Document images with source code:
== Segment start ==

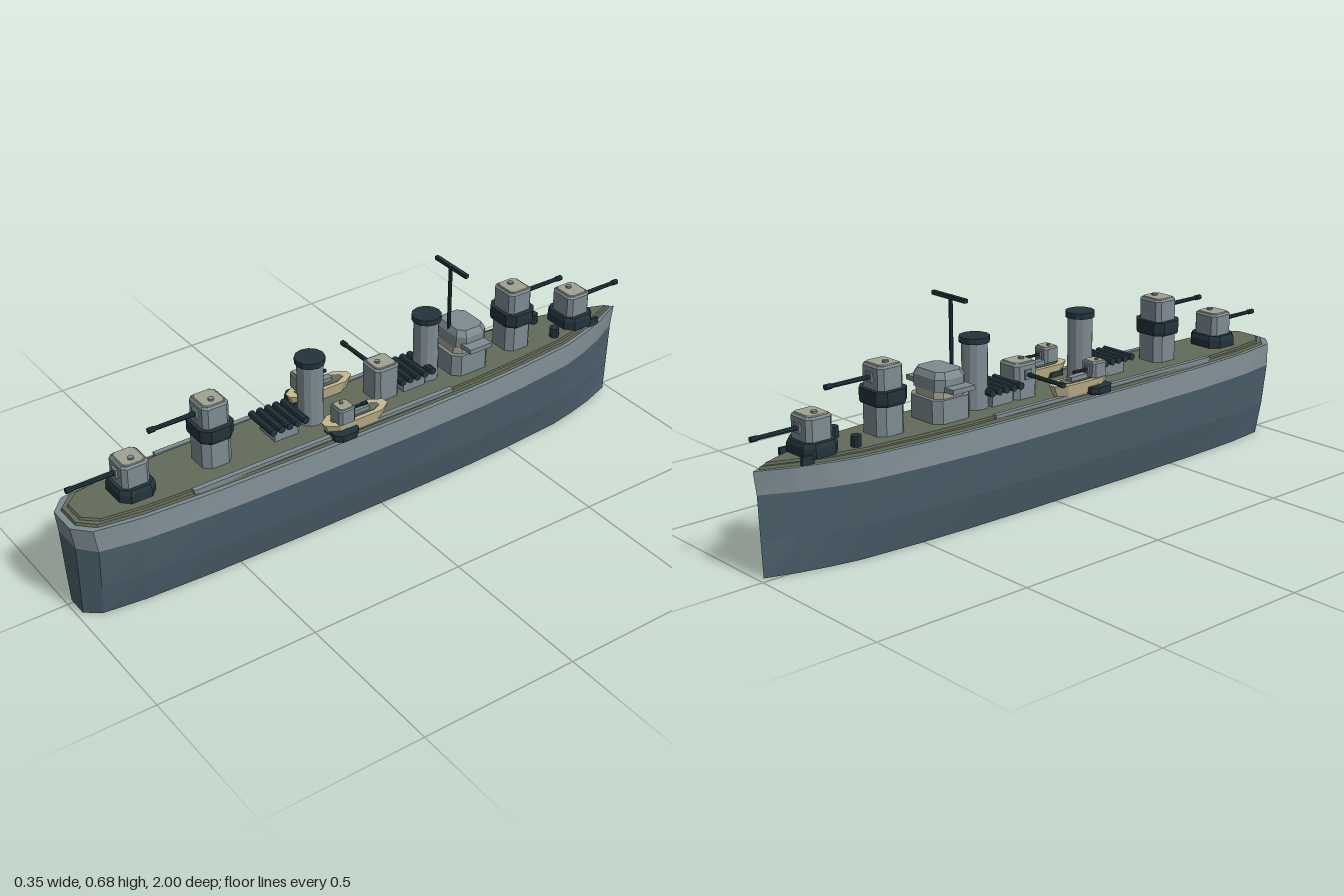
import * as THREE from 'three';

const mat = (name, color) => Object.assign(new THREE.MeshStandardMaterial({ color, flatShading: true }), { name });
const M = {
  lowerHull: mat('lower hull blue', 0x4b606c),
  grey: mat('ship grey', 0x7d8b91),
  dark: mat('dark steel', 0x22343b),
  deck: mat('deck green', 0x626b58),
  roof: mat('pale roof', 0xa0a391),
  wood: mat('boat cream', 0xc4b88f),
};

// Loft a closed outline of [x, z] through levels of [y, scaleX, scaleZ]
function loft(outline, levels, caps = true) {
  const pos = [];
  const n = outline.length;
  const rings = levels.map(([y, sx, sz = sx]) => outline.map(([x, z]) => [x * sx, y, z * sz]));
  const tri = (...p) => p.forEach((v) => pos.push(...v));
  for (let k = 0; k < rings.length - 1; k++) {
    for (let i = 0; i < n; i++) {
      const j = (i + 1) % n;
      const [a, b, c, d] = [rings[k][i], rings[k][j], rings[k + 1][j], rings[k + 1][i]];
      tri(b, a, d);
      tri(b, d, c);
    }
  }
  if (caps) {
    const lo = rings[0], hi = rings[rings.length - 1];
    for (let i = 0; i < n; i++) {
      const j = (i + 1) % n;
      tri([0, lo[0][1], 0], lo[i], lo[j]);
      tri([0, hi[0][1], 0], hi[j], hi[i]);
    }
  }
  const g = new THREE.BufferGeometry();
  g.setAttribute('position', new THREE.Float32BufferAttribute(pos, 3));
  g.computeVertexNormals();
  return g;
}

// Rectangle outline with cut corners
const cutRect = (w, d, c) => [[w - c, -d], [w, -d + c], [w, d - c], [w - c, d],
  [-w + c, d], [-w, d - c], [-w, -d + c], [-w + c, -d]];

function add(parent, name, geo, material, x = 0, y = 0, z = 0) {
  const m = new THREE.Mesh(geo, material);
  m.name = name;
  m.position.set(x, y, z);
  parent.add(m);
  return m;
}
const box = (w, h, d) => new THREE.BoxGeometry(w, h, d);
const cyl = (r, h, s = 12, r2 = r) => new THREE.CylinderGeometry(r2, r, h, s);

// Gun house with its barrel along +z
function gunHouse(name, w, d, h, reach, r) {
  const g = new THREE.Group();
  g.name = name;
  add(g, 'gunHouse', loft(cutRect(w, d, w * 0.28), [[0, 1], [h * 0.88, 1], [h * 0.96, 0.88]]), M.grey);
  add(g, 'gunHouseRoof', loft(cutRect(w * 0.84, d * 0.8, w * 0.22), [[h * 0.95, 1], [h, 0.95]]), M.roof);
  add(g, 'roofHatch', cyl(w * 0.2, 0.008, 8), M.grey, w * 0.3, h + 0.002, 0);
  add(g, 'mantlet', box(w * 0.55, h * 0.4, 0.012), M.grey, 0, h * 0.5, d);
  add(g, 'barrel', cyl(r, reach - d, 8, r * 0.85).rotateX(Math.PI / 2), M.dark, 0, h * 0.5, (reach + d) / 2);
  add(g, 'muzzle', cyl(r * 1.15, 0.02, 8).rotateX(Math.PI / 2), M.dark, 0, h * 0.5, reach - 0.01);
  return g;
}

export function createModel() {
  const model = new THREE.Group();
  model.name = 'warship';
  const ship = new THREE.Group();
  ship.name = 'ship';
  ship.position.x = 0.0225;
  model.add(ship);

  // Hull: half outline from bow to stern, mirrored
  const half = [[0.05, -0.9], [0.082, -0.81], [0.107, -0.72], [0.128, -0.52], [0.139, -0.35],
    [0.1445, -0.1], [0.1445, 0.3], [0.138, 0.6], [0.124, 0.82], [0.1, 0.955], [0.049, 1]];
  const plan = [[0, -1], ...half, ...half.slice().reverse().map(([x, z]) => [-x, z])];
  add(ship, 'lowerHull', loft(plan, [[0, 0.675, 0.982], [0.108, 0.87, 0.986], [0.24, 1, 0.991]]), M.lowerHull);
  add(ship, 'upperHull', loft(plan, [[0.24, 1, 0.991], [0.309, 0.94, 1]]), M.grey);
  add(ship, 'deckEdge', loft(plan, [[0.305, 0.85, 0.982], [0.318, 0.83, 0.978]]), M.deck);
  add(ship, 'deck', loft(plan, [[0.317, 0.75, 0.965], [0.325, 0.74, 0.96]]), M.deck);
  for (const s of [-1, 1]) {
    add(ship, 'sideRail', box(0.016, 0.014, 0.9), M.grey, s * 0.108, 0.322, 0.2);
    add(ship, 'anchorFitting', box(0.01, 0.025, 0.04), M.dark, s * 0.052, 0.322, -0.86);
    add(ship, 'capstan', cyl(0.015, 0.034, 10), M.dark, s * 0.052, 0.34, -0.7);
  }

  // Main guns: [z, turn, raised]
  for (const [z, turn, raised] of [[0.785, 0, 0], [0.525, 0, 1], [-0.565, Math.PI, 1], [-0.808, Math.PI, 0]]) {
    const y = raised ? 0.455 : 0.362;
    const g = gunHouse('mainGun', 0.0465, 0.043, 0.073, 0.195, 0.0075);
    g.position.set(0, y, z);
    g.rotation.y = turn;
    ship.add(g);
    const ring = cutRect(0.062, 0.055, 0.024);
    if (raised) {
      add(ship, 'gunTower', loft(cutRect(0.05, 0.048, 0.02), [[0.32, 1], [0.42, 1]]), M.grey, 0, 0, z);
      add(ship, 'gunCollar', loft(ring, [[0.412, 0.95], [0.422, 1], [0.456, 1]]), M.dark, 0, 0, z);
    } else {
      add(ship, 'gunBase', loft(ring, [[0.322, 1.04], [0.35, 1.04], [0.363, 0.95]]), M.dark, 0, 0, z);
    }
  }

  // Midship gun trained to the right side
  const mid = gunHouse('midshipGun', 0.043, 0.043, 0.073, 0.2, 0.0075);
  mid.position.set(0, 0.362, -0.065);
  mid.rotation.y = -Math.PI / 2;
  ship.add(mid);
  add(ship, 'midshipGunBase', loft(cutRect(0.043, 0.043, 0.014), [[0.32, 1], [0.363, 1]]), M.grey, 0, 0, -0.065);

  // Funnels
  for (const z of [0.187, -0.232]) {
    add(ship, 'funnel', cyl(0.039, 0.21, 12), M.grey, 0, 0.425, z);
    add(ship, 'funnelCap', cyl(0.0455, 0.018, 12), M.dark, 0, 0.531, z);
  }

  // Tube racks lying across the deck
  for (const z of [0.297, -0.16]) {
    add(ship, 'tubeRackBase', box(0.08, 0.042, 0.08), M.grey, 0, 0.343, z);
    for (let i = -2; i <= 2; i++) {
      add(ship, 'tube', cyl(0.0115, 0.122, 8).rotateZ(Math.PI / 2), M.dark, 0, 0.374, z + i * 0.0275);
    }
  }

  // Bridge
  add(ship, 'bridgeBase', loft(cutRect(0.07, 0.068, 0.022), [[0.32, 1], [0.395, 1]]), M.grey, 0, 0, -0.362);
  add(ship, 'bridgeWindowBand', loft(cutRect(0.06, 0.056, 0.02), [[0.394, 1], [0.418, 1]]), M.roof, 0, 0, -0.362);
  add(ship, 'bridgeWings', box(0.212, 0.015, 0.08), M.grey, 0, 0.425, -0.36);
  add(ship, 'bridgeTop', loft(cutRect(0.07, 0.055, 0.022), [[0.417, 1], [0.453, 1], [0.472, 0.82]]), M.grey, 0, 0, -0.365);

  // Mast
  add(ship, 'mast', cyl(0.006, 0.35, 8), M.dark, 0, 0.5, -0.318);
  add(ship, 'mastYard', box(0.147, 0.012, 0.012), M.dark, 0, 0.669, -0.322);

  // Side boats and small guns
  const boatPlan = [[0.012, -0.11], [0.034, -0.075], [0.034, 0.075], [0.012, 0.11],
    [-0.012, 0.11], [-0.034, 0.075], [-0.034, -0.075], [-0.012, -0.11]];
  for (const s of [-1, 1]) {
    add(ship, 'sponson', loft(cutRect(0.045, 0.042, 0.018), [[0.318, 0.95], [0.326, 1], [0.341, 1]]), M.dark, s * 0.106, 0, 0.15);
    add(ship, 'boat', loft(boatPlan, [[0.325, 0.75, 0.85], [0.363, 1]]), M.wood, s * 0.093, 0, 0.095);
    add(ship, 'boatFloor', loft(boatPlan, [[0.36, 0.6, 0.75], [0.365, 0.6, 0.75]]), M.deck, s * 0.093, 0, 0.095);
    add(ship, 'boatCabin', box(0.022, 0.016, 0.075), M.grey, s * 0.095, 0.37, 0.09);
    add(ship, 'smallGunPost', cyl(0.02, 0.04, 8), M.grey, s * 0.104, 0.355, 0.146);
    const g = gunHouse('smallGun', 0.029, 0.028, 0.049, 0.085, 0.005);
    g.position.set(s * 0.106, 0.368, 0.146);
    g.rotation.y = Math.PI;
    ship.add(g);
  }
  return model;
}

== Segment end ==

* How to complete this task: Copy out, exactly and alone, the lines of the entries above between the ones holding "tri(b, a, d);" and "const g = new THREE.BufferGeometry();", inclusive.

* Reply to the exercise:
      tri(b, a, d);
      tri(b, d, c);
    }
  }
  if (caps) {
    const lo = rings[0], hi = rings[rings.length - 1];
    for (let i = 0; i < n; i++) {
      const j = (i + 1) % n;
      tri([0, lo[0][1], 0], lo[i], lo[j]);
      tri([0, hi[0][1], 0], hi[j], hi[i]);
    }
  }
  const g = new THREE.BufferGeometry();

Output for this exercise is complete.